This unit-relation undeniably involves the effect if similarity. One study found that people with names beginning with the letters ‘D’ or ‘L’ are overrepresented in the profession of dentists and lawyers respectively (Pelham et al, 2002) and another that people named ‘George’ are more likely to live in Georgia than expected by chance (Nuttin, 1987).
In order to test the predictions, the researchers looked to sixty-six thousand donations from 1930 to early 2006 made to the Red Cross, looking in particular at Hurricane Katrina, which occurred in August 2005. They found that donations to the Red Cross increased dramatically following Hurricane Katrina. There were 240 donations recorded in August 2005 (prior to Katrina), compared to an average of 289 over the previous five Augusts (1999-2004).
Incorporating the specificity of similarity in sharing an initial with hurricane Katrina increasing the likelihood that one would donate to relief efforts, analyses showed a pronounced name letter effect. Researchers examined the effect of time (before vs. after Katrina) on disaster donations and where people allocated their money after Katrina. 4.2% of the donors in the six months prior to Katrina had a name with the initial K; this proportion increased to over 5% (a 31% increase over baseline) after Katrina.
Considering four other hurricanes (Charlie, August 2004; Francis, September 2004; Ivan, September 2004; and Wilma, October 2005), same-initial donations increasing after each hurricane proved significant. However, whilst supporting the prediction, the effect size were statistically non-significant, most likely due to small sample sizes. A breakdown of the percentage increases for each hurricane are shown below.
Conclusively, sharing an initial with a natural disaster increases the likelihood that people will donate to relief efforts for that disaster, but does not increase the average size of the donation.
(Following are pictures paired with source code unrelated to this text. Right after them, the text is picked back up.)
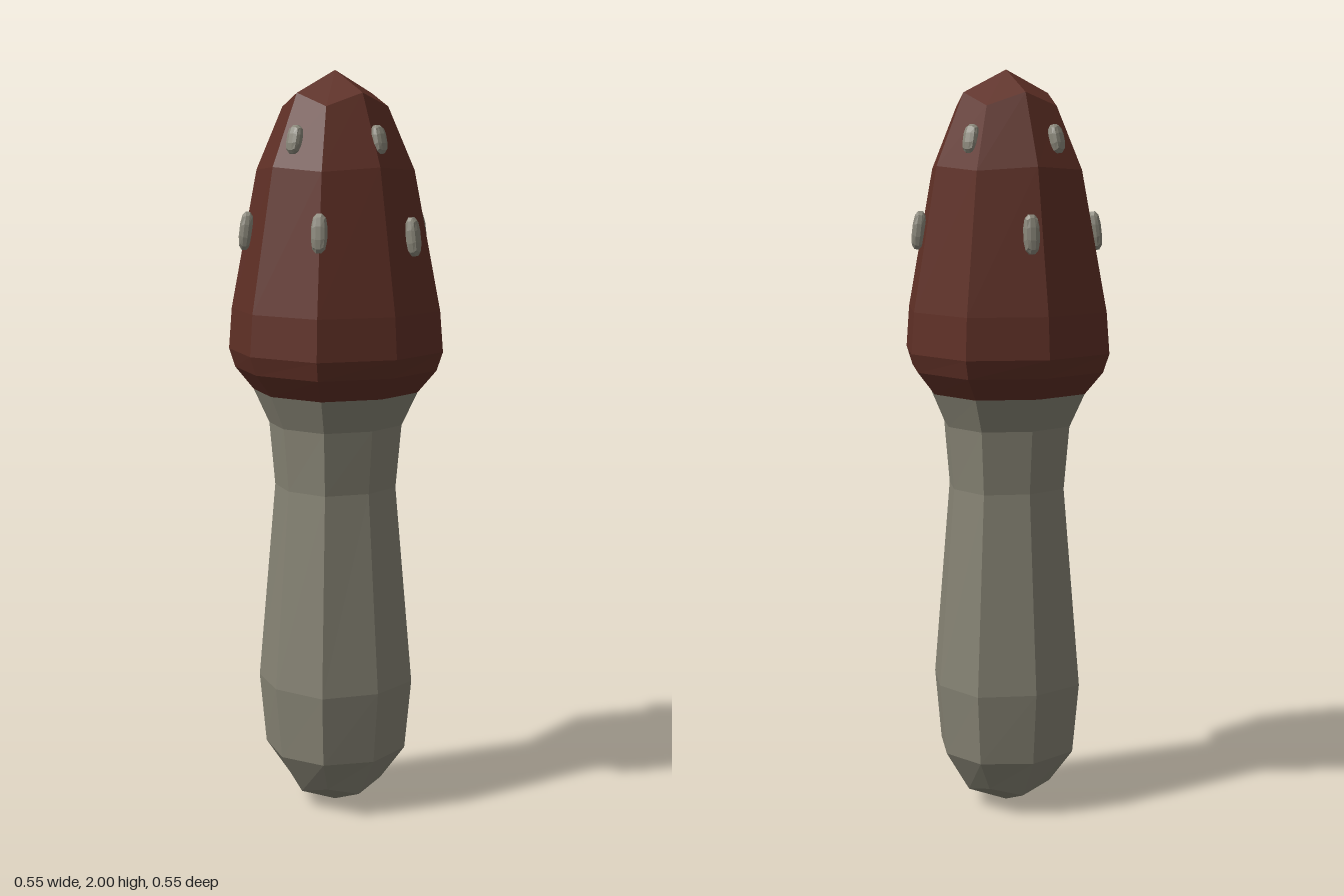
import * as THREE from 'three';

const paint = (name, color) => {
  const m = new THREE.MeshStandardMaterial({ color, flatShading: true });
  m.name = name;
  return m;
};

// Eight-sided skin through rings [axisRadius, axisY, diagonalX, diagonalY],
// optionally closed by four quads meeting at a pole.
function ringSkin(rings, bottomY = null, topY = null) {
  const pos = [];
  const point = (ring, k) => {
    const [r, y, d, dy] = ring;
    const a = (k * Math.PI) / 4;
    const diagonal = k % 2 === 1;
    const radius = diagonal ? d * Math.SQRT2 : r;
    return [Math.sin(a) * radius, diagonal ? dy : y, Math.cos(a) * radius];
  };
  const quad = (a, b, c, d) => pos.push(...a, ...b, ...c, ...a, ...c, ...d);
  for (let i = 0; i < rings.length - 1; i++) {
    for (let k = 0; k < 8; k++) {
      quad(point(rings[i], k), point(rings[i], k + 1), point(rings[i + 1], k + 1), point(rings[i + 1], k));
    }
  }
  const first = rings[0], last = rings[rings.length - 1];
  for (let k = 0; k < 8; k += 2) {
    if (bottomY !== null) quad([0, bottomY, 0], point(first, k + 2), point(first, k + 1), point(first, k));
    if (topY !== null) quad([0, topY, 0], point(last, k), point(last, k + 1), point(last, k + 2));
  }
  const g = new THREE.BufferGeometry();
  g.setAttribute('position', new THREE.Float32BufferAttribute(pos, 3));
  g.computeVertexNormals();
  return g;
}

// Small faceted pebble: a subdivided cube pushed halfway to a sphere
function pebbleGeometry() {
  const g = new THREE.BoxGeometry(1, 1, 1, 3, 3, 3);
  const p = g.attributes.position;
  const v = new THREE.Vector3(), s = new THREE.Vector3();
  for (let i = 0; i < p.count; i++) {
    v.fromBufferAttribute(p, i);
    s.copy(v).normalize().multiplyScalar(0.53);
    v.lerp(s, 0.85);
    p.setXYZ(i, v.x, v.y, v.z);
  }
  g.computeVertexNormals();
  return g;
}

export function createModel() {
  const model = new THREE.Group();
  model.name = 'mushroom';
  const capRed = paint('cap red brown', 0x5e2f25);
  const stemGrey = paint('stem grey', 0x858273);
  const spotGrey = paint('spot grey', 0x898679);

  const add = (name, geometry, material) => {
    const mesh = new THREE.Mesh(geometry, material);
    mesh.name = name;
    model.add(mesh);
    return mesh;
  };

  // Stem with a swollen foot and a waist below the cap
  add('stem', ringSkin([
    [0.112, 0.045, 0.09, 0.07],
    [0.178, 0.155, 0.137, 0.16],
    [0.197, 0.35, 0.15, 0.35],
    [0.153, 0.89, 0.117, 0.89],
    [0.168, 1.06, 0.128, 1.06],
    [0.208, 1.15, 0.158, 1.15],
  ], 0), stemGrey);

  // Tall cap
  add('cap', ringSkin([
    [0.208, 1.15, 0.158, 1.15],
    [0.255, 1.21, 0.194, 1.21],
    [0.273, 1.26, 0.206, 1.26],
    [0.265, 1.37, 0.2, 1.37],
    [0.199, 1.75, 0.15, 1.74],
    [0.122, 1.94, 0.1, 1.905],
  ], null, 2), capRed);

  // Raised spots in two rows: x, y, z
  const pebble = pebbleGeometry();
  const spots = [
    [0.035, 1.58, -0.235], [-0.2, 1.58, -0.127], [-0.17, 1.585, 0.167],
    [0.1, 1.57, 0.21], [0.215, 1.58, 0.088],
    [-0.075, 1.82, -0.15], [0.14, 1.82, -0.092], [-0.16, 1.82, 0.045], [0.018, 1.82, 0.167],
  ];
  spots.forEach(([x, y, z], i) => {
    const spot = add('spot' + (i + 1), pebble, spotGrey);
    const upper = y > 1.7;
    spot.position.set(x, y, z);
    spot.rotation.set(upper ? -0.25 : -0.12, Math.atan2(x, z), 0, 'YXZ');
    spot.scale.set(0.042, upper ? 0.078 : 0.105, 0.036);
  });

  return model;
}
This finding replicates and extends earlier word done by Nelson and Simmons (2007) that suggests that people can be attracted to negative targets with which they share an initial. However, unlike previous studies, the findings from this experiment cannot easily be accounted for by the assimilation of positive feelings about the self into the target of evaluation. Current theories on this implicit egotism predict that people should either avoid association with a negative stimulus (Snyder et al, 1986) or downplay the negativity of same initial stimuli (Finch & Cialdini, 1989).
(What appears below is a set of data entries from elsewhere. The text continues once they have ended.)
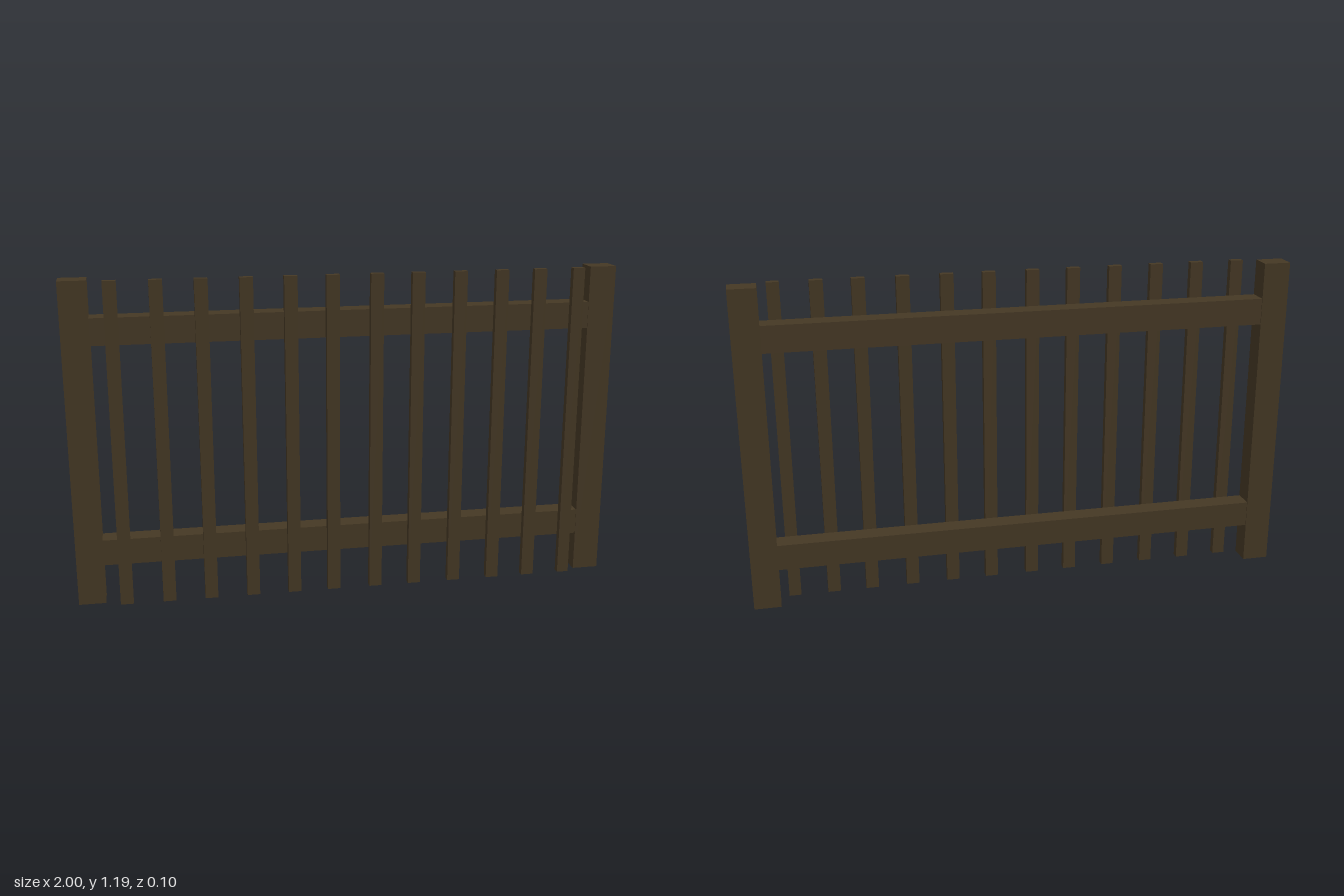
import * as THREE from 'three';

export function createModel() {
  const fence = new THREE.Group();
  fence.name = 'fence';
  const wood = new THREE.MeshStandardMaterial({ color: 0x453824 });

  // Box given by its extents along each axis
  const board = (name, [x0, x1], [y0, y1], [z0, z1]) => {
    const mesh = new THREE.Mesh(new THREE.BoxGeometry(x1 - x0, y1 - y0, z1 - z0), wood);
    mesh.position.set((x0 + x1) / 2, (y0 + y1) / 2, (z0 + z1) / 2);
    mesh.name = name;
    fence.add(mesh);
  };

  const height = 1.188;
  const faceZ = 0.027; // plane where the pickets meet the frame

  // End posts
  board('leftPost', [0.902, 1], [0, height], [-0.052, faceZ]);
  board('rightPost', [-1, -0.902], [0, height], [-0.052, faceZ]);

  // Horizontal rails, just inside the back of the posts
  board('topRail', [-0.902, 0.902], [0.961, 1.058], [-0.049, faceZ - 0.002]);
  board('bottomRail', [-0.902, 0.902], [0.148, 0.244], [-0.049, faceZ - 0.002]);

  // Pickets on the front, slightly uneven in spacing
  const centres = [-0.826, -0.671, -0.517, -0.361, -0.206, -0.057,
    0.102, 0.252, 0.407, 0.561, 0.704, 0.849];
  centres.forEach((x, i) => {
    const half = i === centres.length - 1 ? 0.022 : 0.0235;
    board(`picket${i + 1}`, [x - half, x + half], [0, height], [faceZ, 0.052]);
  });

  return fence;
}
Chandler, J., Griffin, T. M., & Sorensen, N. (2008). In the ‘I’ of the storm: Shared initials increase disaster donations. Judgement and Decision Making, 3, 404-410.
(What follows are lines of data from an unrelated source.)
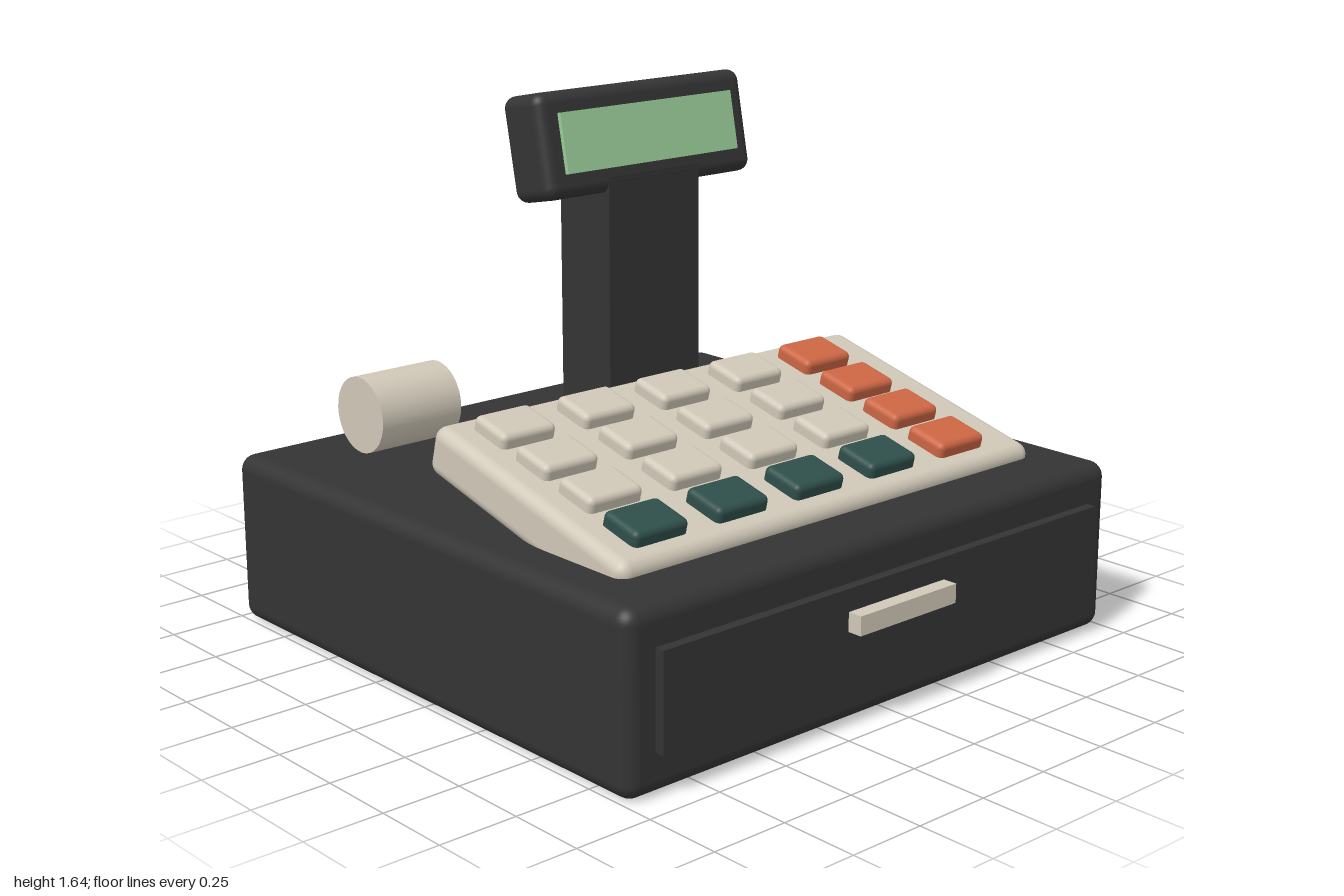
import * as THREE from 'three';
import { RoundedBoxGeometry } from 'three/addons/geometries/RoundedBoxGeometry.js';

const material = (name, color) => {
  const m = new THREE.MeshStandardMaterial({ color });
  m.name = name;
  return m;
};

export function createModel() {
  const charcoal = material('charcoal', 0x343434);
  const beige = material('beige', 0xd0c8b8);
  const orange = material('orange', 0xcc6644);
  const darkGreen = material('dark green', 0x2f4f4a);
  const screenGreen = material('screen green', 0x99cc99);

  const root = new THREE.Group();
  root.name = 'cashRegister';

  const add = (parent, name, geometry, mat, x, y, z) => {
    const mesh = new THREE.Mesh(geometry, mat);
    mesh.name = name;
    mesh.position.set(x, y, z);
    parent.add(mesh);
    return mesh;
  };
  const box = (w, h, d) => new THREE.BoxGeometry(w, h, d);
  const rounded = (w, h, d, r) => new RoundedBoxGeometry(w, h, d, 4, r);
  const tilted = (name, x, y, z, angle) => {
    const group = new THREE.Group();
    group.name = name;
    group.position.set(x, y, z);
    group.rotation.x = angle;
    root.add(group);
    return group;
  };

  // Body with cash drawer
  add(root, 'body', rounded(2, 0.55, 1.9, 0.05), charcoal, 0, 0.275, -0.04);
  add(root, 'drawerFront', box(1.8, 0.3, 0.06), charcoal, 0, 0.28, 0.912);
  add(root, 'drawerHandle', box(0.4, 0.06, 0.05), beige, 0, 0.33, 0.965);

  // Sloping keypad: four rows, five columns
  const keypad = tilted('keypad', 0, 0.62, 0.277, 0.25);
  add(keypad, 'keypadBase', rounded(1.7, 0.16, 0.885, 0.04), beige, 0, 0, 0);
  const keyGeometry = rounded(0.2, 0.07, 0.15, 0.02);
  for (let row = 0; row < 4; row++) {
    for (let col = 0; col < 5; col++) {
      const mat = col === 4 ? orange : row === 3 ? darkGreen : beige;
      add(keypad, 'key', keyGeometry, mat, -0.655 + col * 0.31, 0.09, -0.3 + row * 0.2);
    }
  }

  // Customer display on its post
  add(root, 'displayPost', box(0.4, 0.81, 0.25), charcoal, 0.4, 0.945, -0.69);
  const display = tilted('display', 0.4, 1.453, -0.69, -0.2);
  add(display, 'displayHousing', rounded(0.9, 0.35, 0.2, 0.04), charcoal, 0, 0, 0);
  add(display, 'displayScreen', box(0.75, 0.2, 0.02), screenGreen, 0, 0.003, 0.105);

  // Paper roll
  const roll = add(root, 'paperRoll', new THREE.CylinderGeometry(0.122, 0.122, 0.3, 32), beige, -0.605, 0.705, -0.643);
  roll.rotation.z = Math.PI / 2;

  return root;
}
Finch, J. F., & Cialdini, R. B. (1989). Another indirect tactic of (self-) image management: Boosting. Personality and Social Psychology Bulletin, 15, 222-232.
Heider, F. (1958). The psychology of interpersonal relations. Hoboken, NJ: John Wiley & Sons, Inc.
Nelson, L. D., & Simmons, J. P. (2007). Moniker Maladies: When names sabotage success. Psychological Science, 18, 1106-1112.
Nuttin, J. M. (1987). Affective consequences of mere ownership: The name letter effect in twelve European languages. European Journal of Social Psychology, 17, 381-402.
Pelham, B. W., Mirenberg, M. C., & Jones, J. T. (2002). Why Susie sells seashells by the seashore: Implicit egotism and major life decisions. Journal of Personality and Social Psychology, 82, 469-487.
Salkin, A. (2005) What’s in a Name, Katrinas? New York Times, p. 9-1.
Snyder, C. R., Lassegard, M., & Ford, C. E. (1986). Distancing after group success and failure. Journal of Personality and Social Psychology, 51, 382-388.